[issued 11 March 2014]
Temperatures east of the Rocky Mountains were significantly colder this winter (October 2013 to February 2014) compared with the same period last winter and the average for the past 10 years, straining distribution networks and putting upward pressure on consumption and prices of fuels used for space heating. U.S. average heating degree days were 13 percent higher than last winter (indicating colder weather) and 10 percent above the October to February 10-year average. The Northeast was 13 percent colder than last winter; the Midwest and South both 19 percent colder; the West was five percent warmer.
The cold weather this winter had the greatest effect on propane prices, particularly for consumers in the Midwest. Cold temperatures tightened supplies that were already low heading into the winter heating season. Residential propane prices in the Midwest rose from an average of $2.08 per gallon Dec. 2, 2013, to $4.20/gal. Jan. 27, 2014; prices since fell back to $2.78/gal. March 3, 2014. EIA expects propane prices in the Midwest to average $2.62/gal. over the winter (51 percent higher than last winter) while those in the Northeast will average $3.47/gal. (15 percent higher than last winter).
Cold temperatures continued to tighten heating oil supplies and helped drive up retail prices. Since the beginning of the year, distillate inventories in the Northeast (Petroleum Administration for Defense Districts 1A and 1B) have fallen by almost 6.9 million barrels to reach 18.3 million barrels Feb. 28, 2014, 6.4 million barrels below inventory levels for the same week in 2013.

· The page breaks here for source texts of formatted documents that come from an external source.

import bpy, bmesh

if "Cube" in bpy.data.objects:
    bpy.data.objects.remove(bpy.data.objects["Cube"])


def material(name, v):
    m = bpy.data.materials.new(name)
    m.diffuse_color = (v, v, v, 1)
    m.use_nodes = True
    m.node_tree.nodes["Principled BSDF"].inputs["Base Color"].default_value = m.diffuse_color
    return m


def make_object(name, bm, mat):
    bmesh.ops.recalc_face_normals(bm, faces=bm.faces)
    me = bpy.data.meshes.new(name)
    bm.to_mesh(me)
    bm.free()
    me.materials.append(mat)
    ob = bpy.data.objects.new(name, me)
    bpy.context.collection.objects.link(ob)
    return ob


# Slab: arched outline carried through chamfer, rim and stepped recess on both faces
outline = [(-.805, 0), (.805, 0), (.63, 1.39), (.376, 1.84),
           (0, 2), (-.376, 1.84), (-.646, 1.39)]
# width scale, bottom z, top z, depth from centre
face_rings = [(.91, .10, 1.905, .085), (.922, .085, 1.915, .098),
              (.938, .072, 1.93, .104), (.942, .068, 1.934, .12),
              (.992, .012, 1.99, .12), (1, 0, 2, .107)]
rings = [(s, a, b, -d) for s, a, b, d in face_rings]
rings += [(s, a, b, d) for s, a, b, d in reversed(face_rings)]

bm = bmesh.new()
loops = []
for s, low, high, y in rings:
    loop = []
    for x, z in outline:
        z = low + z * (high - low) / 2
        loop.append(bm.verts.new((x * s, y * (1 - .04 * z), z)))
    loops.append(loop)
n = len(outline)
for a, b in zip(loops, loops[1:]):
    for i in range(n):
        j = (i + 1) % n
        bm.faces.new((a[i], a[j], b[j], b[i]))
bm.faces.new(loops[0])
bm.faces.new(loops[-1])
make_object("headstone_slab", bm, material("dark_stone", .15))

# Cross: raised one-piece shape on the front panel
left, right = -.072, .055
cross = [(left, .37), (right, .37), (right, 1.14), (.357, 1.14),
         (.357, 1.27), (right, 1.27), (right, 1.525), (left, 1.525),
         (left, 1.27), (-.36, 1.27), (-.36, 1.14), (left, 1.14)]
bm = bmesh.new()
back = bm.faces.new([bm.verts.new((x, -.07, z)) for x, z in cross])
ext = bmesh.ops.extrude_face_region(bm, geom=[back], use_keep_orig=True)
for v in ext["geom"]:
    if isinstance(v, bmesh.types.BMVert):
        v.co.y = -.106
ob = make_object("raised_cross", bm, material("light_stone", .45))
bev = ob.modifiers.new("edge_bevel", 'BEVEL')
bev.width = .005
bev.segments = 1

Weekly U.S. residential heating oil prices increased by $0.20/gal. during January 2014 and averaged near $4.24/gal. since the beginning of February. Despite the recent increases, EIA expects that U.S. heating oil prices will average $3.83/gal. this winter, $0.04/gal. (one percent) lower than during last year’s winter heating season, mainly because of lower crude oil prices.
The North Sea Brent crude oil spot price in February averaged near $110/barrel for eight consecutive months, while West Texas Intermediate (WTI) crude oil prices increased by $6/bbl from the previous month to reach $101/bbl. Continued high refinery runs helped reduce inventories at the Cushing, Okla., storage hub to 32 million barrels, the lowest level since February 2012, and helped strengthen WTI prices.
The discount of WTI crude oil to Brent crude oil, which averaged more than $13/bbl from November 2013 through January 2014, fell to $8/bbl in February. EIA expects the WTI discount to average $10/bbl in 2014 and $11/bbl in 2015.
Cold weather also contributed to continuing large withdrawals of natural gas from storage and a surge in natural gas spot prices, which hit record levels in several markets during periods of extreme cold. Natural gas working inventories Feb. 28, 2014, totaled 1.20 trillion cubic feet (Tcf), 0.91 Tcf (43 percent) below the level at the same time a year ago and 0.76 Tcf (39 percent) below the five-year average (2009-13). Henry Hub natural gas spot prices were volatile over the past two months, increasing from $3.95 per million British thermal units (MMBtu) Jan. 10, 2014, to a high of $8.15/MMBtu Feb. 10, 2014, before falling back to $4.61/MMBtu Feb. 27, 2014, and then bouncing back up to $7.98/MMBtu March 4, 2014.
EIA expects that the Henry Hub natural gas spot price, which averaged $3.73/MMBtu in 2013, will average $4.44/MMBtu in 2014, an increase of $0.28/MMBtu from the 2014 projection last month. Residential natural gas prices are expected to average $10.05 per thousand cubic feet (Mcf) this winter, an increase of $0.30/Mcf (three percent) from last winter.
—compiled by Garner Roberts